The debate on tax competition opposes those who praise its positive effect on government efficiency, and those who accuse it of distorting public choices, inducing inequality but also undermining the functioning of markets. These two polar versions coexist in the European Union. Since decisions on taxation require unanimity, it is not surprising that tax cooperation remains difficult. Still, the argument that tax distortions undermine the single market has justified some harmonization in the area of indirect taxation (Value Added Tax, excise duties); much less harmonization, however, has happened on the direct taxation of capital and labor.
The sovereign debt crisis that started in 2009 has given an impetus to the debate on tax harmonization, for three reasons:
- Governments have been obliged to rapidly raise taxes while facing international tax competition and domestic discontent concerning the distribution of the burden;
- Emergency assistance to crisis countries has sometimes been considered illegitimate given the low levels of taxation in some countries for companies or wealthy individuals;
- The need for a “fiscal capacity” has emerged as a complement to the monetary union and to the banking union.

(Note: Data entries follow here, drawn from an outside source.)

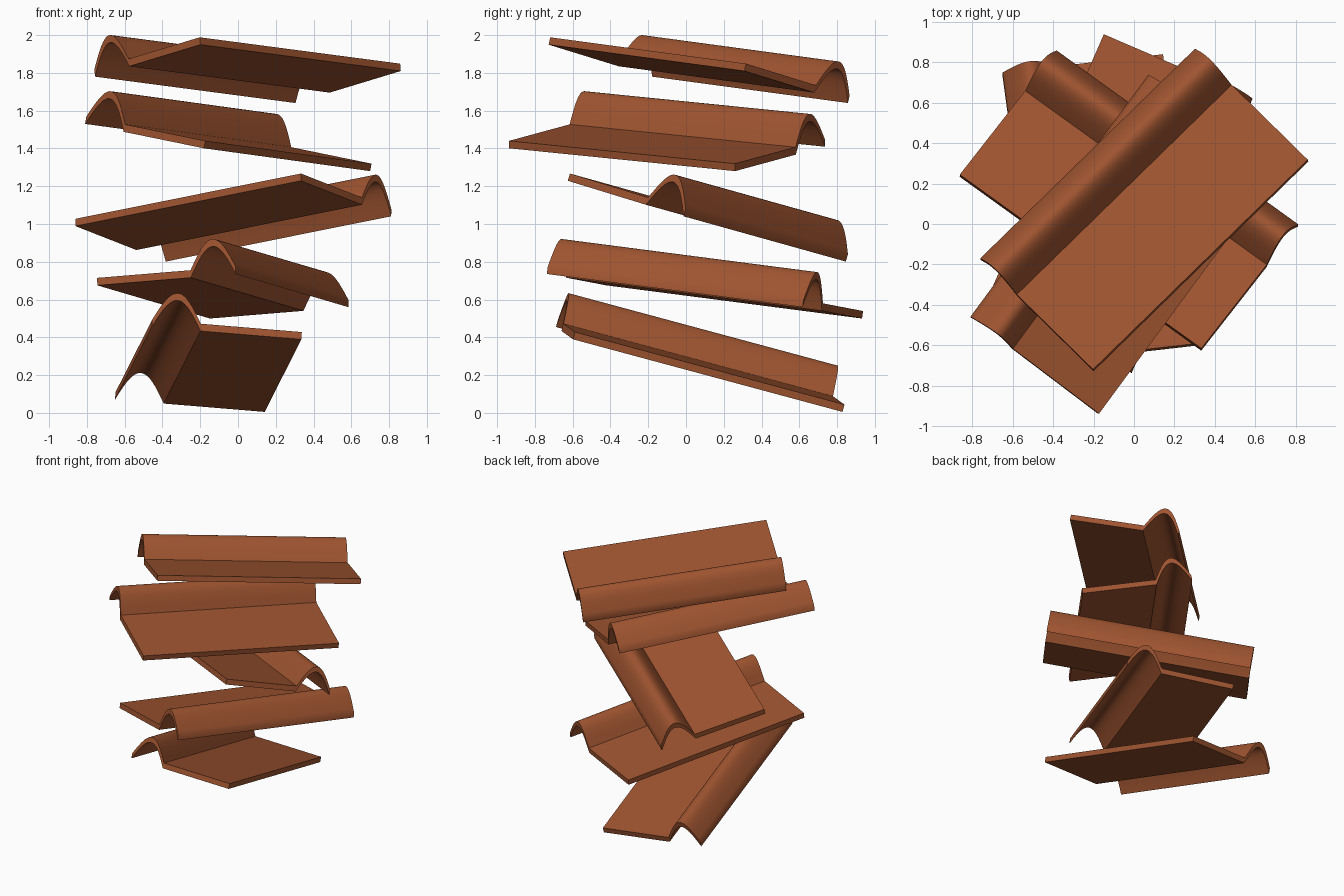
import bpy, bmesh, math
from mathutils import Matrix, Vector

cube = bpy.data.objects.get("Cube")
if cube:
    bpy.data.objects.remove(cube, do_unlink=True)

# Terracotta clay
clay = bpy.data.materials.new("terracotta")
clay.use_nodes = True
colour = (0.35, 0.09, 0.03, 1)
clay.diffuse_color = colour
clay.node_tree.nodes["Principled BSDF"].inputs["Base Color"].default_value = colour

LENGTH, WIDTH, ROLL, RISE, THICK = 1.49, 0.80, 0.26, 0.157, 0.04
STEPS = 20


def tile_mesh():
    """One roof tile: arched roll on one side, flat pan on the other."""
    under = [(ROLL * i / STEPS, RISE * math.sin(math.pi * i / STEPS)) for i in range(STEPS + 1)]
    under.append((WIDTH, 0))
    bm = bmesh.new()
    rings = []
    for y in (-LENGTH / 2, LENGTH / 2):
        low = [bm.verts.new((x - WIDTH / 2, y, z)) for x, z in under]
        high = [bm.verts.new((x - WIDTH / 2, y, z + THICK)) for x, z in under]
        rings.append((low, high))
    (l0, h0), (l1, h1) = rings
    for i in range(len(under) - 1):
        j = i + 1
        bm.faces.new((l0[i], l0[j], l1[j], l1[i]))   # underside
        bm.faces.new((h0[i], h0[j], h1[j], h1[i]))   # top
        bm.faces.new((l0[i], l0[j], h0[j], h0[i]))   # end edges
        bm.faces.new((l1[i], l1[j], h1[j], h1[i]))
    for i in (0, -1):                                # long side edges
        bm.faces.new((l0[i], l1[i], h1[i], h0[i]))
    bmesh.ops.recalc_face_normals(bm, faces=bm.faces)
    mesh = bpy.data.meshes.new("roof_tile")
    bm.to_mesh(mesh)
    bm.free()
    mesh.materials.append(clay)
    return mesh


def place_tile(name, lip, across, along):
    """Put a tile with its lip corner, width direction and length direction."""
    lip, across, along = Vector(lip), Vector(across), Vector(along)
    centre = lip + (across + along) / 2
    y = along.normalized()
    x = (across - across.project(y)).normalized()
    if x.cross(y).z < 0:
        y = -y
    turn = Matrix((x, y, x.cross(y))).transposed().to_4x4()
    tile = bpy.data.objects.new(name, tile_mesh())
    bpy.context.collection.objects.link(tile)
    tile.matrix_world = Matrix.Translation(centre) @ turn
    bpy.ops.object.select_all(action="DESELECT")
    tile.select_set(True)
    bpy.context.view_layer.objects.active = tile
    bpy.ops.object.shade_smooth_by_angle(angle=math.radians(30))


# Loose stack of five tiles, bottom to top
place_tile("bottom_tile", (-0.65, 0.74, 0.07), (0.79, 0.09, -0.065), (0.195, -1.43, 0.385))
place_tile("second_tile", (-0.015, -0.735, 0.735), (-0.725, 0.315, -0.06), (0.595, 1.35, -0.175))
place_tile("middle_tile", (0.81, -0.01, 1.04), (-0.475, -0.62, 0.19), (-1.195, 0.86, -0.24))
place_tile("fourth_tile", (-0.81, -0.46, 1.53), (0.635, -0.47, -0.13), (0.875, 1.19, -0.12))
place_tile("top_tile", (-0.76, -0.18, 1.78), (0.56, -0.55, 0.17), (1.065, 1.04, -0.14))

It should be noted at this stage that although they are often considered as synonymous, the words “coordination”, “cooperation”, “convergence” and “harmonization” cover somewhat different concepts. Tax harmonization (e.g. the minimum standard VAT rate, or common rules embodied in different directives on the corporate taxation), is a form of coordination. The Common Consolidated Corporate Tax Base project (CCCTB) envisages a harmonization of CIT bases, but also some cooperation through the consolidation and apportionment of tax bases.3 As for convergence, it is a broader concept that is compatible with both tax coordination and tax competition. In the following, we concentrate on tax harmonization and cooperation.